Most virtual tours are photographed using one of two methods. The first method uses a fisheye camera lens — a large lens that photographs a 180-degree view of what's in front of the lens and to the top, bottom, and sides of the camera. The view stretches much farther to each side of the camera than a wide-angle lens.
The photographer uses the fisheye lens to take one picture, then turns the camera around 180 degrees from the first position and shoots again. The images are uploaded to a computer where special software combines the photographs into one 360-degree picture (often called a panorama), which is placed on the Internet as a virtual tour.
The image in panorama moves as readers click on it with their computer mouse. It offers the same view you would see if you were standing in an area and turned your body in a full circle to view your surroundings from all angles.

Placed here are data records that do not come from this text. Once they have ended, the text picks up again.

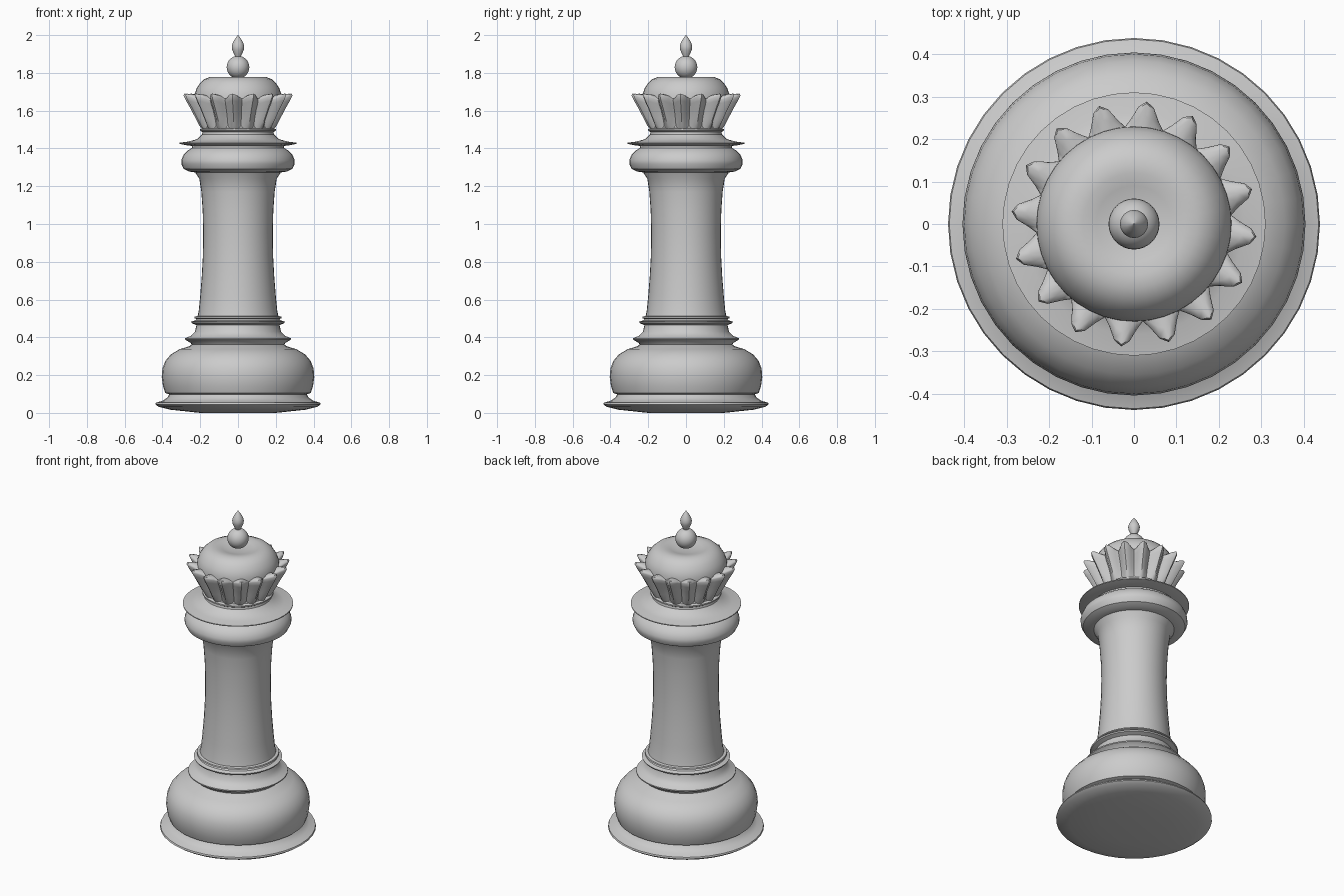
import bpy, bmesh, math

def finish(name, bm, angle=35):
    bmesh.ops.remove_doubles(bm, verts=bm.verts, dist=1e-5)
    bmesh.ops.recalc_face_normals(bm, faces=bm.faces)
    me = bpy.data.meshes.new(name)
    bm.to_mesh(me)
    bm.free()
    ob = bpy.data.objects.new(name, me)
    bpy.context.collection.objects.link(ob)
    bpy.ops.object.select_all(action='DESELECT')
    ob.select_set(True)
    bpy.context.view_layer.objects.active = ob
    bpy.ops.object.shade_smooth_by_angle(angle=math.radians(angle))
    return ob

def loft(name, rings, angle=35):
    """Skin a stack of equal-length rings of points and cap both ends."""
    bm = bmesh.new()
    vs = [[bm.verts.new(p) for p in ring] for ring in rings]
    n = len(vs[0])
    for a, b in zip(vs, vs[1:]):
        for i in range(n):
            j = (i + 1) % n
            bm.faces.new((a[i], a[j], b[j], b[i]))
    bm.faces.new(vs[0][::-1])
    bm.faces.new(vs[-1])
    return finish(name, bm, angle)

def lathe(name, profile, n=40, angle=35):
    rings = [[(r * math.cos(math.tau * i / n), r * math.sin(math.tau * i / n), z)
              for i in range(n)] for r, z in profile]
    return loft(name, rings, angle)

# Flared foot disc, slightly domed underneath
lathe("foot_disc", [(0.2, 0.0), (0.36, 0.017), (0.42, 0.032), (0.438, 0.045), (0.435, 0.054),
                    (0.40, 0.064), (0.375, 0.08), (0.36, 0.105)])
# Bulging base cushion
lathe("base_cushion", [(0.355, 0.095), (0.385, 0.105), (0.397, 0.14), (0.404, 0.19), (0.400, 0.235),
                       (0.385, 0.275), (0.355, 0.31), (0.31, 0.337), (0.26, 0.352), (0.24, 0.365)])
# Stepped rings above the base
lathe("lower_rings", [(0.24, 0.35), (0.25, 0.37), (0.28, 0.388), (0.28, 0.395), (0.25, 0.408),
                      (0.228, 0.43), (0.22, 0.465), (0.245, 0.475), (0.248, 0.483),
                      (0.225, 0.49), (0.22, 0.497), (0.232, 0.502), (0.23, 0.51), (0.20, 0.515)])
# Waisted column
lathe("column", [(0.215, 0.505), (0.208, 0.54), (0.20, 0.62), (0.192, 0.72), (0.186, 0.83),
                 (0.184, 0.95), (0.187, 1.07), (0.194, 1.17), (0.205, 1.24), (0.225, 1.27), (0.23, 1.285)])
# Rounded collar
lathe("collar", [(0.22, 1.272), (0.26, 1.278), (0.287, 1.292), (0.30, 1.318), (0.30, 1.338),
                 (0.288, 1.368), (0.265, 1.39), (0.245, 1.402), (0.24, 1.42)])
# Thin flared disc and neck rings
lathe("neck_disc", [(0.235, 1.412), (0.28, 1.418), (0.31, 1.425), (0.31, 1.43), (0.26, 1.437),
                    (0.215, 1.45), (0.19, 1.475), (0.188, 1.487), (0.2, 1.494), (0.2, 1.502),
                    (0.183, 1.507), (0.18, 1.53)])

# Fluted crown: 16 ribs flaring outward; rows hold (tip r, tip z, valley r, valley z)
RIBS, SUB = 16, 6
rows = [(0.19, 1.50, 0.175, 1.50), (0.205, 1.52, 0.18, 1.52), (0.226, 1.56, 0.19, 1.56),
        (0.252, 1.61, 0.205, 1.60), (0.277, 1.653, 0.222, 1.635), (0.29, 1.68, 0.23, 1.655),
        (0.285, 1.69, 0.228, 1.66), (0.255, 1.688, 0.222, 1.665), (0.21, 1.68, 0.21, 1.67)]
crown = []
for rt, zt, rv, zv in rows:
    ring = []
    for i in range(RIBS * SUB):
        a = math.tau * i / (RIBS * SUB)
        w = (0.5 + 0.5 * math.cos(a * RIBS)) ** 0.85
        r, z = rv + (rt - rv) * w, zv + (zt - zv) * w
        a += math.radians(-6)
        ring.append((r * math.cos(a), r * math.sin(a), z))
    crown.append(ring)
loft("fluted_crown", crown, 45)

# Cap with dished top
lathe("crown_cap", [(0.2, 1.63), (0.23, 1.665), (0.229, 1.69), (0.218, 1.72), (0.20, 1.747),
                    (0.178, 1.767), (0.15, 1.778), (0.12, 1.779), (0.09, 1.772), (0.05, 1.762)])
# Ball
bm = bmesh.new()
bmesh.ops.create_uvsphere(bm, u_segments=32, v_segments=16, radius=0.06)
bmesh.ops.translate(bm, verts=bm.verts, vec=(0, 0, 1.83))
finish("finial_ball", bm)
# Pointed drop
lathe("finial_drop", [(0.012, 1.88), (0.02, 1.898), (0.031, 1.922), (0.033, 1.94), (0.028, 1.958),
                      (0.017, 1.978), (0.007, 1.992), (0.001, 2.0)], 24, 40)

Fisheye lenses can be expensive and they are not available for every camera. The manufacturer of this technology is iPix, which you'll find at
There are many individuals who will create iPix photos for you, for a fee. Your local MLS might have contact information for these individuals.
Standard Lens Virtual Tours
Another type of virtual tour software lets you use any digital camera, equipped with any lens, to take photos for your virtual tours. The photographer takes a picture, then turns the lens slightly, taking another. The left portion of the second photo overlaps a portion of the first. The photographer continues to turn in a circle, taking more photos that overlap each other on one side.
The photographs are uploaded to a computer where special software analyzes them, detecting the overlapped areas on the edges of photographs. It automatically merges the photographs, matches up edges, and stitches them together to create a panorama. The panorama is placed on the Internet to become a virtual tour.
The end result of this method is a panorama that takes you around the photographed area, but, because it was not created with a fisheye lens, it doesn't include the uppermost or lower areas of the view. That's a plus to some people who tend to get a queasy feeling when viewing rounded, moving photos online — they compare the feeling to carsickness.
Some preformatted Web sites offer agents a slide-show view. It doesn't use panoramic photos, but it allows you to place a series of pictures online. The slide show starts automatically when a viewer clicks a button on the screen, moving one by one through the photographs that you have provided.
Some agents also use digital video and audio to promote their listings. Video with sound can be a powerful advertising tool. Think of a rushing stream, the sound of a waterfall, or the sound of birds singing from a private, wooded estate. Video and audio are just two more tools you can use to promote your listings on the World Wide Web.